‘April is the cruelest month’ is the first line of T S Eliot’s 1922 poem The Waste Land – his searing indictment of the global desolation that followed the end of World War I.
April 2017 shows every sign of following in its path.
On Easter Sunday, Turkey voted by a narrow majority (51%) to hand draconian powers to Prime Minister Recep Tayyip Erdoğan. In effect, Erdogan had created himself a dictator, a contemporary Sultan, with sweeping powers to appoint judges, dissolve parliament, declare a state of emergency and make laws by decree.
World leaders were swift to support Erdogan. Trump called him on Easter Monday to offer his fawning congratulations. Not to be outdone, so did Russian President Vladimir Putin.
Erdogan would be foolish to allow his vanity to obscure his view of reality. When Putin and Trump were slapping his back in international solidarity, it was no more and no less than a diplomatic booty call framing Erdogan’s place in the new world order.
At the end of March, Putin had already met French far-right presidential candidate Marine Le Pen when she came to pay tribute to him at the Kremlin, when she vowed to press for the abolition of EU sanctions against Russia.
Until recently, Le Pen had been working to give her party a veneer of respectability, based on the assumption that she would win the first round of the election easily and would need to attract more moderate voters to secure a majority in the second round on May 7. But the latest polls suggest that she can no longer be certain of a place in the second round of voting on 7 May. As she lurches further to the right in a vain attempt to bolster her flagging support, she has pledged a drastic crackdown on immigration, and said she would suspend all visas for non-Europeans seeking to join family members in France. She has also, of course, promised to follow Theresa May’s example and hold a referendum on France’s membership in the EU within six months of her election.
Be Careful What You Wish For
Le Pen needs to be careful what she wishes for. Or, like Theresa May, she may find she doesn’t like what she gets.
It may seem perverse to compare Theresa May, the Church of England vicar’s daughter, with a man like Erdogan, who has political ideals rooted in historic and conservative Islam, but Theresa May has form.
In her Easter message to the people of the UK, she conflated her Christian beliefs with the political challenges facing the country. As Alastair Campbell, Tony Blair’s former spin doctor, put it, ‘She does not exactly say if God had a vote he would have voted Leave, but she gets closer to it than she should.

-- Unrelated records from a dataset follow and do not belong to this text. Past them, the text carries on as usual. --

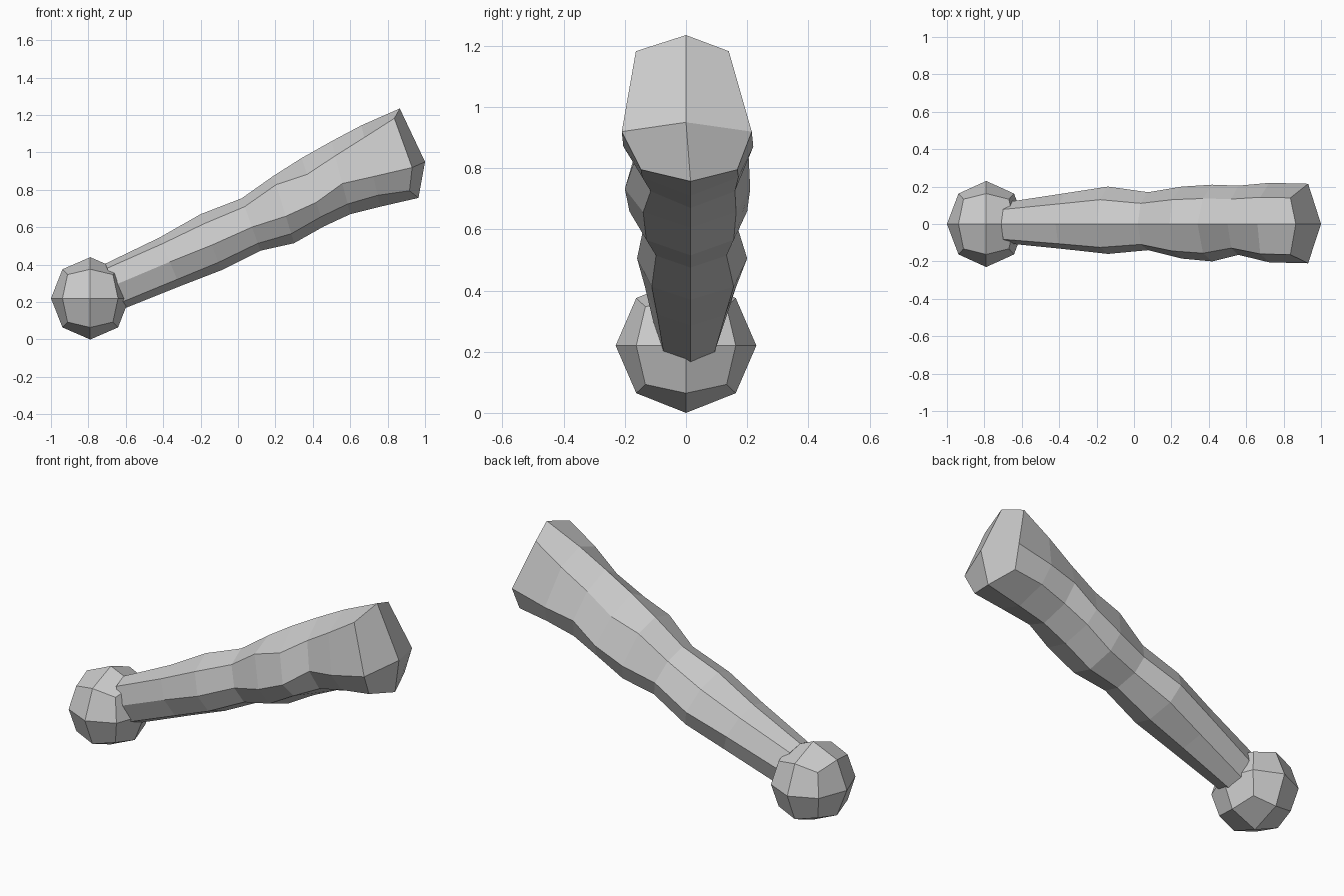
import bpy, bmesh
from mathutils import Vector

if "Cube" in bpy.data.objects:
    bpy.data.objects.remove(bpy.data.objects["Cube"])


def make_object(name, bm):
    bmesh.ops.recalc_face_normals(bm, faces=bm.faces)
    mesh = bpy.data.meshes.new(name)
    bm.to_mesh(mesh)
    bm.free()
    obj = bpy.data.objects.new(name, mesh)
    bpy.context.collection.objects.link(obj)
    return obj


# Ball: a once-divided cube pushed out to an ellipsoid
bm = bmesh.new()
bmesh.ops.create_cube(bm, size=2)
bmesh.ops.subdivide_edges(bm, edges=bm.edges[:], cuts=1, use_grid_fill=True)
for v in bm.verts:
    n = v.co.normalized()
    v.co = Vector((-0.79 + 0.21 * n.x, 0.23 * n.y, 0.22 + 0.22 * n.z))
make_object("ball", bm)

# Limb: eight-sided rings
# top x, top z, bottom x, bottom z, y of each side, drop of shoulder, drop of side
RINGS = [
    (-0.71, 0.405, -0.61, 0.165, -0.105, 0.12, 0.10, 0.48),
    (-0.42, 0.545, -0.31, 0.285, -0.135, 0.165, 0.13, 0.50),
    (-0.20, 0.67, -0.09, 0.37, -0.16, 0.20, 0.17, 0.55),
    (0.02, 0.755, 0.12, 0.475, -0.14, 0.17, 0.16, 0.55),
    (0.19, 0.875, 0.30, 0.515, -0.185, 0.20, 0.13, 0.60),
    (0.34, 0.97, 0.46, 0.605, -0.20, 0.21, 0.24, 0.65),
    (0.50, 1.06, 0.60, 0.67, -0.165, 0.205, 0.20, 0.58),
    (0.66, 1.145, 0.76, 0.71, -0.205, 0.22, 0.15, 0.63),
    (0.865, 1.235, 0.965, 0.757, -0.21, 0.215, 0.11, 0.66),
]

bm = bmesh.new()
rings = []
for i, (tx, tz, bx, bz, left, right, shoulder, side) in enumerate(RINGS):
    top, bottom = Vector((tx, 0, tz)), Vector((bx, 0.015, bz))
    last = i == len(RINGS) - 1
    back = Vector((-0.04 if last else 0, 0, 0))

    def point(drop, y):
        p = top.lerp(bottom, drop)
        p.y = y
        return p

    low = 0.92 if last else 0.86
    pts = [top,
           point(shoulder, left * 0.78) + back,
           point(side, left),
           point(low, left * 0.70) + back,
           bottom,
           point(low, right * 0.78) + back,
           point(side, right),
           point(shoulder, right * 0.65) + back]
    rings.append([bm.verts.new(p) for p in pts])

for a, b in zip(rings, rings[1:]):
    for k in range(8):
        m = (k + 1) % 8
        bm.faces.new((a[k], a[m], b[m], b[k]))

# Limb ends: flat inside the ball, four facets meeting at a point on the wide end
bm.faces.new(rings[0])
tip = bm.verts.new((1.0, 0, 0.95))
end = rings[-1]
for k in range(0, 8, 2):
    bm.faces.new((end[k], end[k + 1], end[(k + 2) % 8], tip))
make_object("limb", bm)
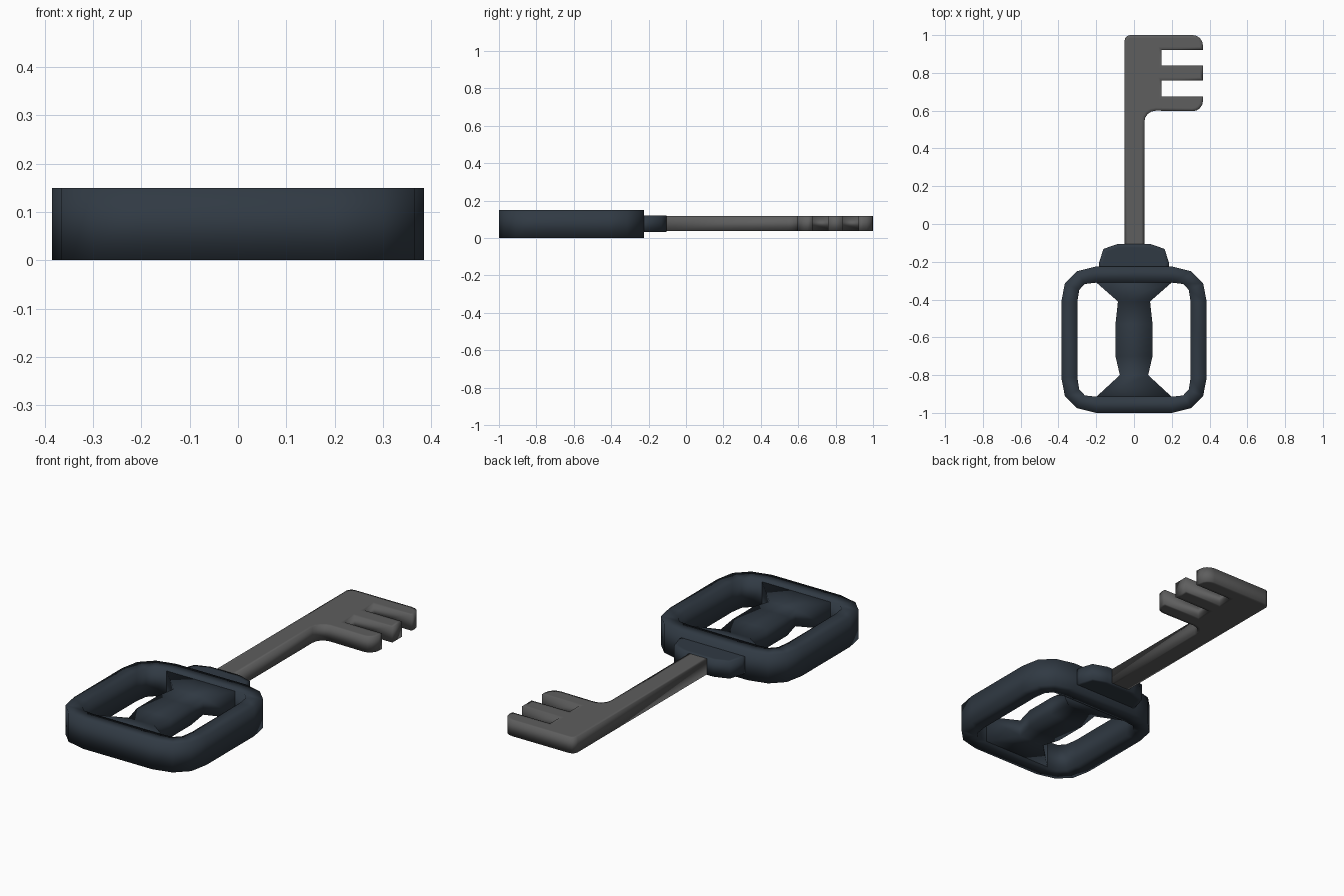
import bpy, bmesh, math

if "Cube" in bpy.data.objects:
    bpy.data.objects.remove(bpy.data.objects["Cube"])


def material(name, rgb):
    m = bpy.data.materials.new(name)
    m.diffuse_color = (*rgb, 1)
    m.use_nodes = True
    m.node_tree.nodes["Principled BSDF"].inputs["Base Color"].default_value = m.diffuse_color
    return m


NAVY = material("dark navy plastic", (0.030, 0.042, 0.057))
STEEL = material("grey steel", (0.112, 0.112, 0.112))


def finish(bm, name, mat):
    bmesh.ops.recalc_face_normals(bm, faces=bm.faces)
    for f in bm.faces:
        f.smooth = True
    me = bpy.data.meshes.new(name)
    bm.to_mesh(me)
    bm.free()
    me.materials.append(mat)
    bpy.context.collection.objects.link(bpy.data.objects.new(name, me))


def loft(name, loops, mat, closed=False):
    """Skin a list of equal vertex loops; join the last to the first or cap."""
    bm = bmesh.new()
    rows = [[bm.verts.new(p) for p in loop] for loop in loops]
    n = len(rows[0])
    for i in range(len(rows) - (0 if closed else 1)):
        a, b = rows[i], rows[(i + 1) % len(rows)]
        for k in range(n):
            j = (k + 1) % n
            bm.faces.new((a[k], a[j], b[j], b[k]))
    if not closed:
        bm.faces.new(rows[0])
        bm.faces.new(rows[-1])
    finish(bm, name, mat)


def plate(name, outline, z0, z1, mat, inset):
    """Extruded outline with softly shaded rims."""
    bm = bmesh.new()
    lo = [bm.verts.new((x, y, z0)) for x, y in outline]
    hi = [bm.verts.new((x, y, z1)) for x, y in outline]
    caps = [bm.faces.new(lo), bm.faces.new(hi)]
    n = len(outline)
    for k in range(n):
        j = (k + 1) % n
        bm.faces.new((lo[k], lo[j], hi[j], hi[k]))
    bmesh.ops.recalc_face_normals(bm, faces=bm.faces)
    for c in caps:
        bmesh.ops.inset_region(bm, faces=[c], thickness=inset, use_even_offset=True)
    finish(bm, name, mat)


def arc(cx, cy, r, a0, a1, n=4):
    return [(cx + r * math.cos(math.radians(a0 + (a1 - a0) * i / n)),
             cy + r * math.sin(math.radians(a0 + (a1 - a0) * i / n)))
            for i in range(n + 1)]


# handle ring: one quarter mirrored around the bow centre
CY = -0.6125
outer = [(0.20, 0.3875), (0.302, 0.362), (0.366, 0.298), (0.385, 0.20)]
inner = [(0.20, 0.302), (0.26, 0.295), (0.29, 0.264), (0.30, 0.20)]


def around(q):
    r = q[::-1]
    half = r + [(-x, y) for x, y in q]
    return half + [(-x, -y) for x, y in half]


o, i = around(outer), around(inner)
loft("handle_ring",
     [[(a[0], CY + a[1], 0), (a[0], CY + a[1], 0.15),
       (b[0], CY + b[1], 0.15), (b[0], CY + b[1], 0)] for a, b in zip(o, i)],
     NAVY, closed=True)

# centre grip with flared ends
sections = [(-0.305, 0.205, 0.073), (-0.41, 0.085, 0.045), (-0.53, 0.098, 0.05),
            (-0.70, 0.098, 0.05), (-0.80, 0.075, 0.045), (-0.92, 0.205, 0.073)]
loft("handle_grip",
     [[(-w, y, 0.075 - h), (w, y, 0.075 - h), (w, y, 0.075 + h), (-w, y, 0.075 + h)]
      for y, w, h in sections], NAVY)

# collar between handle and shaft
side = [(0.185, -0.24), (0.185, -0.205), (0.162, -0.132), (0.085, -0.105)]
plate("collar", side + [(-x, y) for x, y in side[::-1]], 0.033, 0.12, NAVY, 0.02)

# shaft and toothed bit in one outline
XE, XG = 0.365, 0.145
blade = [(-0.05, -0.13), (0.055, -0.13)]
blade += arc(0.115, 0.54, 0.06, 180, 90)
blade += arc(XE - 0.055, 0.652, 0.055, -90, 0)
blade += [(XE, 0.675), (XG, 0.675), (XG, 0.76), (XE, 0.76),
          (XE, 0.84), (XG, 0.84), (XG, 0.922), (XE, 0.922)]
blade += arc(XE - 0.055, 0.945, 0.055, 0, 90)
blade += arc(-0.02, 0.97, 0.03, 90, 180, 3)
plate("blade", blade, 0.037, 0.118, STEEL, 0.016)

And on Easter Tuesday, she tore up her promise not to hold an election before 2020. In an address to the nation, live on the steps of Downing Street, she urged voters to hand her a Brexit mandate before formal talks with Brussels began. “The country is coming together but Westminster is not,’ she declared. That is wrong. The Brexit mandate is only 52%, just 1% more than Erdogan’s victory in the Turkish referendum. But a lie dressed up is still a lie.
The UK, like France, like America, is divided. May could have tempered her words by showing some commitment to reflect the views of the 48% Remain position. Instead she has made a Scottish referendum almost inevitable, and a border poll in Northern Ireland infinitely more likely. Like Erdogan, May has rebooted UK parliamentary democracy as she fights for a place at Trump’s side.
We Are All European Now
Here’s the thing.
If the Front National’s Marine Le Pen wins the French presidential election on 7 May, the five permanent members of the UN Security Council would be led by Trump, Le Pen, Russia’s Vladimir Putin, China’s Xi Jinping and Britain’s Theresa May.
This is where the vision of the 49th President of the United States is blindly leading us. This is what the Brexit vote in last year’s referendum has abandoned us to. This is where Le Pen, unchecked, will take France if she wins on 7 May.
This is the future Theresa May will welcome us into after 8 June.
Trump, Putin, May, Le Pen: they compete like the Four Horsemen of the Apocalypse, blindly embracing Conquest, War, Famine, and Death.
But it doesn’t have to be like that.
The day after 9/11, the French newspaper Le Monde published a front-page editorial “Nous Somme Tous Américains” (“We Are All Americans”). The message was as moving as it was clear.
It was later echoed by words of international solidarity – Je Suis Charlie (I Am Charlie) after the two Kouachi brothers burst into the offices of the French satirical weekly newspaper Charlie Hebdo in January 2015 and murdered 12 people in the name of al Qaeda in the Yemen.
It is time those words were echoed now. Nous sommes tous Européens – we are all European now. Let us as Europeans affirm that on 31 April, on 7 May and on 8 June.
Should we fail to meet that challenge, history will judge us harshly on our silence.